**Excerpted records**.
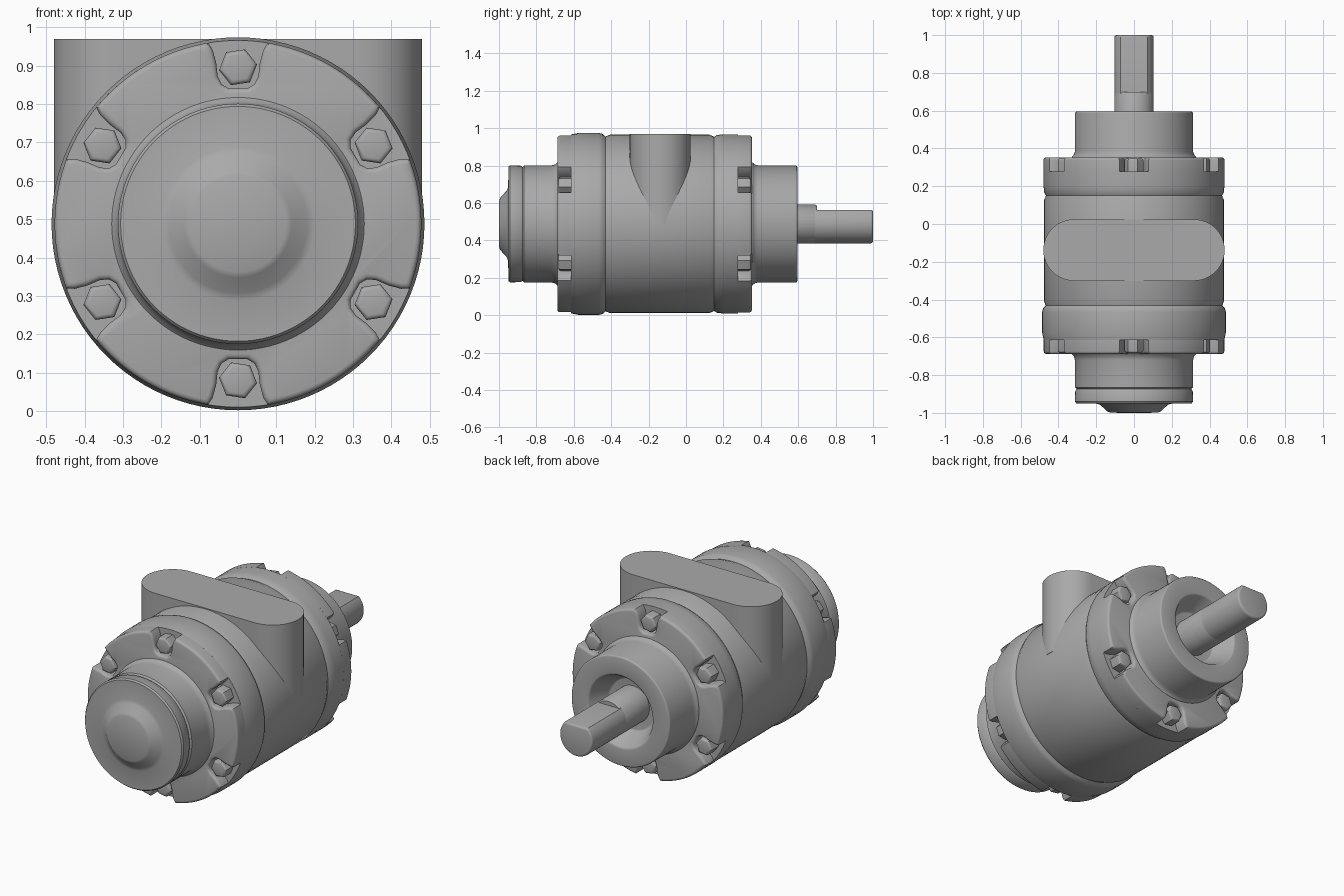
import bpy, bmesh
from math import sin, cos, pi, radians
from mathutils import Vector, Matrix

if "Cube" in bpy.data.objects:
    bpy.data.objects.remove(bpy.data.objects["Cube"])

AXIS = 0.488  # height of the shaft axis

metal = bpy.data.materials.new("plain grey metal")
metal.use_nodes = True
GREY = (0.4, 0.4, 0.4, 1)
metal.diffuse_color = GREY
metal.node_tree.nodes["Principled BSDF"].inputs["Base Color"].default_value = GREY


def finish(bm, name, sharp=38):
    """Turn the bmesh into a smooth object that keeps its sharp edges."""
    bmesh.ops.recalc_face_normals(bm, faces=bm.faces)
    for f in bm.faces:
        f.smooth = True
    for e in bm.edges:
        e.smooth = e.calc_face_angle(0) < radians(sharp)
    mesh = bpy.data.meshes.new(name)
    bm.to_mesh(mesh)
    bm.free()
    mesh.materials.append(metal)
    obj = bpy.data.objects.new(name, mesh)
    bpy.context.collection.objects.link(obj)
    return obj


def round_edges(bm, edges, width):
    bmesh.ops.bevel(bm, geom=edges, offset=width, offset_type='OFFSET',
                    segments=3, profile=0.5, affect='EDGES', clamp_overlap=True)


def lathe(name, profile, fillet=0.0, steps=96):
    """Spin (y, radius) points about the shaft axis."""
    bm = bmesh.new()
    verts = [bm.verts.new((r, y, AXIS)) for y, r in profile]
    edges = [bm.edges.new(pair) for pair in zip(verts, verts[1:])]
    bmesh.ops.spin(bm, geom=verts + edges, cent=(0, 0, AXIS), axis=(0, 1, 0),
                   angle=2 * pi, steps=steps)
    bmesh.ops.remove_doubles(bm, verts=bm.verts, dist=0.0001)
    if fillet:
        bmesh.ops.recalc_face_normals(bm, faces=bm.faces)
        round_edges(bm, [e for e in bm.edges
                         if e.calc_face_angle(0) > radians(25)], fillet)
    return finish(bm, name)


def prism(name, outline, base, depth, fillet=0.0):
    """Extrude a 3D outline by depth and round the rim of its far end."""
    bm = bmesh.new()
    face = bm.faces.new([bm.verts.new(p) for p in outline])
    grown = bmesh.ops.extrude_face_region(bm, geom=[face], use_keep_orig=True)["geom"]
    top = [v for v in grown if isinstance(v, bmesh.types.BMVert)]
    bmesh.ops.translate(bm, verts=top, vec=depth)
    bmesh.ops.recalc_face_normals(bm, faces=bm.faces)
    if fillet:
        far = set(top)
        round_edges(bm, [e for e in bm.edges if set(e.verts) <= far], fillet)
    return finish(bm, name)


def polar(radius, angle, y):
    return Vector((radius * cos(angle), y, AXIS + radius * sin(angle)))


def notched_outline(rim, y):
    """Circle with six rounded pockets open at the rim."""
    side = [(0.078, rim - 0.006), (0.066, rim - 0.025), (0.057, 0.42),
            (0.053, 0.385), (0.043, 0.364), (0.025, 0.353)]
    pocket = [(-u, r) for u, r in side] + [(u, r) for u, r in reversed(side)]
    points = []
    for k in range(6):
        mid = pi / 2 - k * pi / 3
        out = Vector((cos(mid), 0, sin(mid)))
        across = Vector((sin(mid), 0, -cos(mid)))
        points += [Vector((0, y, AXIS)) + out * r + across * u for u, r in pocket]
        points += [polar(rim, mid - radians(11 + 38 * i / 14), y) for i in range(15)]
    return points


# Main barrel
lathe("barrel", [(-0.46, 0), (-0.46, 0.462), (-0.43, 0.468), (-0.405, 0.477),
                 (0.125, 0.477), (0.15, 0.466), (0.18, 0.462), (0.18, 0)])

# Flat-sided port on top
R, PORT_Y = 0.163, -0.138
port = [(s * (0.48 - R) + R * cos(a), PORT_Y + R * sin(a), AXIS)
        for s, start in ((1, -pi / 2), (-1, pi / 2))
        for a in [start + pi * i / 24 for i in range(25)]]
prism("top_port", port, AXIS, (0, 0, 0.97 - AXIS))

# Flange bodies
lathe("front_flange", [(-0.615, 0), (-0.615, 0.478), (-0.575, 0.486),
                       (-0.465, 0.486), (-0.445, 0.481), (-0.425, 0.462), (-0.425, 0)])
lathe("rear_flange", [(0.145, 0), (0.145, 0.462), (0.165, 0.475), (0.2, 0.479),
                      (0.278, 0.479), (0.278, 0)])

# Notched clamp rings and their bolts
for side, face, floor, rim in (("front", -0.688, -0.612, 0.478),
                               ("rear", 0.353, 0.276, 0.479)):
    prism(side + "_clamp_ring", notched_outline(rim, floor), floor,
          (0, face - floor, 0), 0.014)
    for k in range(6):
        centre = polar(0.408, pi / 2 - k * pi / 3, floor)
        hexagon = [centre + Vector((0.05 * cos(a), 0, 0.05 * sin(a)))
                   for a in [0.15 * (-1) ** k + i * pi / 3 for i in range(6)]]
        prism(f"{side}_bolt_{k + 1}", hexagon, floor,
              (0, (face - floor) * 0.93, 0), 0.012)

# Front hub with its groove and domed end cap
lathe("front_hub", [(-0.65, 0), (-0.65, 0.335), (-0.685, 0.332), (-0.7, 0.318),
                    (-0.72, 0.313), (-0.865, 0.313), (-0.875, 0.302), (-0.88, 0)])
lathe("front_cap", [(-0.87, 0), (-0.87, 0.302), (-0.885, 0.311), (-0.94, 0.313),
                    (-0.949, 0.306), (-0.951, 0.2), (-0.957, 0.18), (-0.993, 0.14),
                    (-0.999, 0.125), (-1.0, 0)])

# Rear hub with a tapered seal recess
lathe("rear_hub", [(0.3, 0), (0.3, 0.335), (0.353, 0.332), (0.365, 0.318),
                   (0.385, 0.313), (0.595, 0.313), (0.595, 0.205), (0.48, 0.15),
                   (0.48, 0)], 0.016)

# Drive shaft: round root, then a flat cut along the top
lathe("shaft_root", [(0.45, 0), (0.45, 0.104), (0.69, 0.104), (0.7, 0.097), (0.7, 0)])
flat = [polar(0.104, a, 0.6) for a in [radians(134 + 272 * i / 40) for i in range(41)]]
prism("shaft_end", flat, 0.6, (0, 0.4, 0), 0.012)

**Aim of the task**.
The answer must be every line of the data that contains the word "from".

**Answer**.
from math import sin, cos, pi, radians
from mathutils import Vector, Matrix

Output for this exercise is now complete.